Wigan's Wembley win down to emotion and motivation

In what will go down in history as 'The Rob Burrow Final', Wigan Warriors' record-extending 21st Challenge Cup triumph was undoubtedly inspired by the desire to honour a rugby league legend.

But coach Matt Peet says the 18-8 win over Warrington - 100 years on from their very first triumph in the competition - was also motivated by the club's sheer love and habit of winning trophies.

In terms of pure emotion, it was entirely fitting their main hero on the day should be man of the match Bevan French, who had good cause to recall his win with Wigan at the Tottenham Hotspur Stadium in May 2022 - just four months after his own mother passed away, like Burrow, from motor neurone disease (MND).

"The first trophy I won when I came back to England after she passed away was the Challenge Cup," said French, the latest in a long, illustrious line of Lance Todd Trophy winners. "So it makes this a bit more special.

"With Rob obviously being such a legend, it has connected to me a bit emotionally.

"Especially the fact that my mum passed away from it."

Beaten Warrington coach Sam Burgess also lost his father Mark to MND, while the final was emotional too for winger Liam Marshall, who lost his mother in February, just a day after his baby daughter was born.

"I'm sure it stirred up emotions for Bevan, for Liam Marshall and for Sam Burgess," added Peet.

"We all love Rob Burrow and his family.
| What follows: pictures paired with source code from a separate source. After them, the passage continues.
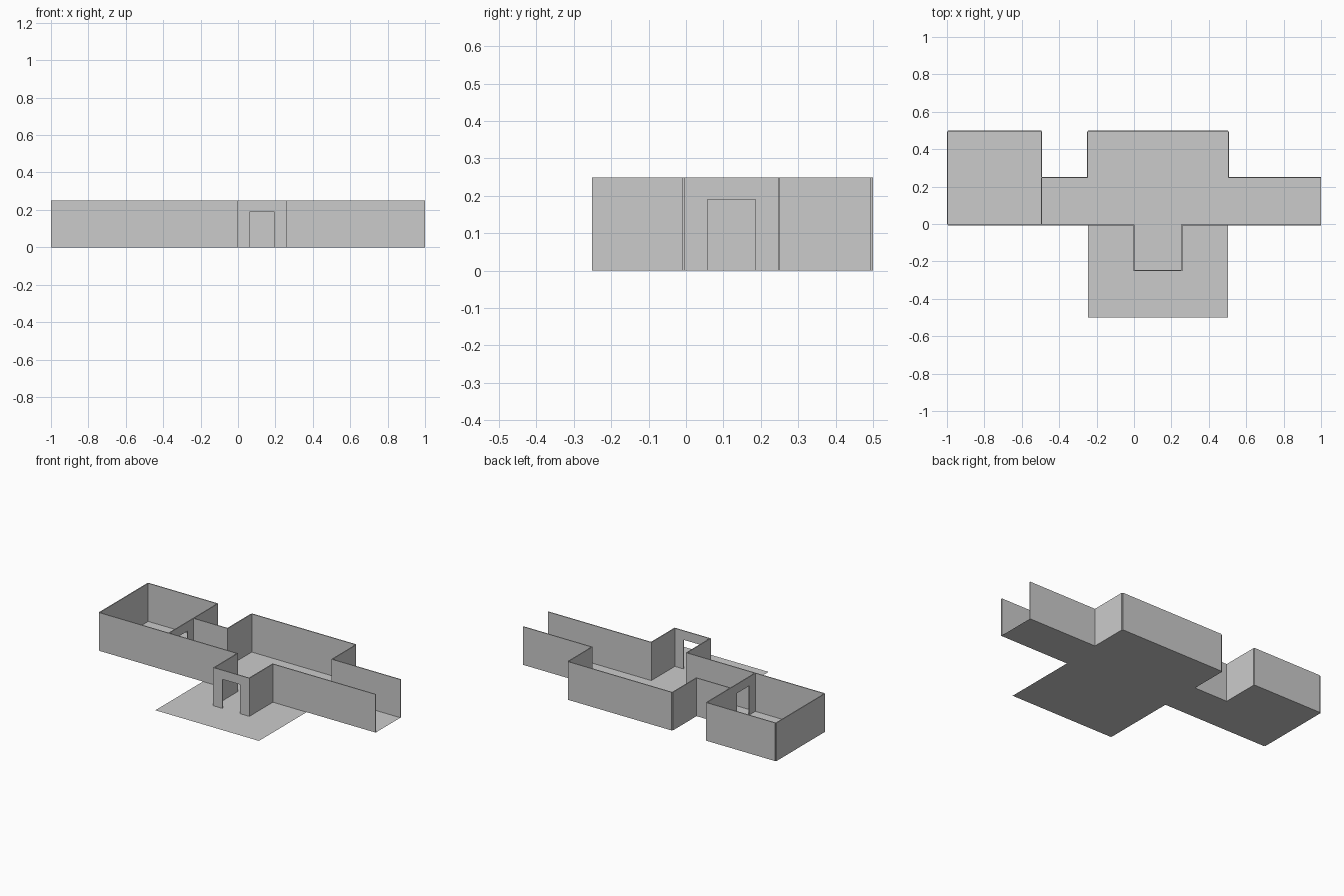
import bpy, bmesh

if "Cube" in bpy.data.objects:
    bpy.data.objects.remove(bpy.data.objects["Cube"])

T, H = 0.006, 0.249            # wall thickness, wall height
DOOR_W, DOOR_H = 0.128, 0.19
TX = lambda i: -0.994 + i * 0.24925   # tile grid lines along x (0..8)
TY = lambda j: -0.5 + j * 0.2485      # tile grid lines along y (0..4)


def make(name, bm):
    me = bpy.data.meshes.new(name)
    bm.to_mesh(me)
    bm.free()
    ob = bpy.data.objects.new(name, me)
    bpy.context.collection.objects.link(ob)


def floor(name, x0, y0, x1, y1):
    bm = bmesh.new()
    bm.faces.new([bm.verts.new(p) for p in
                  ((x0, y0, 0), (x1, y0, 0), (x1, y1, 0), (x0, y1, 0))])
    make(name, bm)


def wall(name, axis, a, b, at, door=False):
    """Thin wall from a to b along an axis, filling at..at+T across it."""
    m = (a + b) / 2 if door is True else door
    prof = [(a, 0)]
    if door:
        l, r = m - DOOR_W / 2, m + DOOR_W / 2
        prof += [(l, 0), (l, DOOR_H), (r, DOOR_H), (r, 0)]
    prof += [(b, 0), (b, H), (a, H)]
    put = (lambda u, z: (u, at, z)) if axis == 'x' else (lambda u, z: (at, u, z))
    bm = bmesh.new()
    f = bm.faces.new([bm.verts.new(put(u, z)) for u, z in prof])
    ext = bmesh.ops.extrude_face_region(bm, geom=[f], use_keep_orig=True)
    vs = [v for v in ext['geom'] if isinstance(v, bmesh.types.BMVert)]
    bmesh.ops.translate(bm, verts=vs, vec=(0, T, 0) if axis == 'x' else (T, 0, 0))
    bmesh.ops.recalc_face_normals(bm, faces=bm.faces[:])
    make(name, bm)


# Floors
floor("room_floor", TX(0), TY(2), TX(2), TY(4))
floor("left_corridor_floor", TX(2), TY(2), TX(3), TY(3))
floor("hall_and_yard_floor", TX(3), TY(0), TX(6), TY(4))
floor("right_corridor_floor", TX(6), TY(2), TX(8), TY(3))

# Closed left room, doorway to the corridor in its right wall
wall("room_front_wall", 'x', TX(0), TX(2), TY(2) - T)
wall("room_back_wall", 'x', TX(0), TX(2), TY(4))
wall("room_left_wall", 'y', TY(2), TY(4), TX(0) - T)
wall("room_door_wall", 'y', TY(2), TY(4), TX(2) - T / 2, door=(TY(2) + TY(3)) / 2)

# Corridors either side of the hall (right end is open)
wall("left_corridor_back_wall", 'x', TX(2), TX(3), TY(3))
wall("right_corridor_back_wall", 'x', TX(6), TX(8), TY(3))
wall("front_wall_left", 'x', TX(2), TX(4), TY(2) - T)
wall("front_wall_right", 'x', TX(5), TX(8), TY(2) - T)

# Hall bay at the back
wall("hall_back_wall", 'x', TX(3), TX(6), TY(4))
wall("hall_left_wall", 'y', TY(3), TY(4), TX(3) - T)
wall("hall_right_wall", 'y', TY(3), TY(4), TX(6))

# Entrance porch with doorway
wall("porch_left_wall", 'y', TY(1), TY(2), TX(4) - T)
wall("porch_right_wall", 'y', TY(1), TY(2), TX(5))
wall("porch_door_wall", 'x', TX(4), TX(5), TY(1), door=True)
It's been an emotional week because Rob was such a special character, but it stirs up emotions for everyone.

"It was always going to be a special final in its own right for whichever team won."

World Club Challenge holders Wigan, who also won the Super League Leaders' Shield and the Grand Final in 2023, are now only the third team in the modern era to hold all four major trophies at the same time since the annual clash between the English and Australian title winners was first created in 1976 - following Bradford Bulls in 2004 and St Helens in 2007.

But Peet admitted it took great mental strength to recover from a nightmare start when Wigan's former Warrington favourite - and lifelong Wire fan - Mike Cooper became the recipient of Wembley's earliest yellow card in only the second minute.

Within a minute the numbers were evened up, and it was back to 13-a-side again by the time Australian French created the game's opening try for young winger Zach Eckersley - only playing because of the suspended Adam Keighran's own disciplinary indiscretion a week earlier.

When French, 28, then scored the second try himself just six minutes later, Wigan were into a two-score lead which they never looked like surrendering, once Liam Farrell had claimed the third try, even after a too little too late Wire rally.

"It's about trusting each other and coping with the ebbs and flows," said Peet. "The strength of this group is their ability to deal with whatever comes along.

"When things are against them they almost seem to rise to the challenge.

"Our motivation was achieving something that is not unprecedented but is particularly special, putting that fourth trophy in the cabinet.

"This group of players are motivated by what they can achieve and the memories they can make together."

Peet also had special praise for his captain Farrell, who capped a fourth Challenge Cup winner's medal at the age of 33 - and more glory for the famous Farrell rugby family - with a typical solo burst for his first try in a Wembley final.

"Sometimes Liam's achievements can go noticed," added Peet.

"There have been some good back-rowers in Super League over the last 10 or 15 years but, in terms of success and playing in big games, Faz takes some beating."

Wigan - the rugby league club for all seasons

Wigan's 21st Challenge Cup triumph was their 18th at Wembley, although only their third at the new rebuilt stadium after it reopened following a seven-year gap in 2007.

They won the first of them 100 years ago in Rochdale, when they beat Oldham 21-4 at the Athletic Grounds, the former home of Rochdale Hornets.

Wigan were then also the first Wembley Challenge Cup winners when they beat Dewsbury 13-2 in 1929 - six years after the old Empire Stadium had opened.

The Warriors also lifted the 2002 trophy in Edinburgh at Murrayfield, after the old Wembley had been bulldozed for redevelopment. And, 20 years later, they also won it at Tottenham as Wembley was unavailable.

But another first for this club's iconic connection with the Challenge Cup was to become the first to win it in the month of June.

They have lifted the trophy 10 times in May, eight times in April - including six of the phenomenal record eight straight wins between 1988 and 1995 - and twice in August, with their two previous successes at the new Wembley in 2011 and 2013.

Now, having won the the league title in September, the Grand Final in October and the World Club Challenge in February, showing up on rugby league's biggest stage in June has proved just what a club for all seasons they are.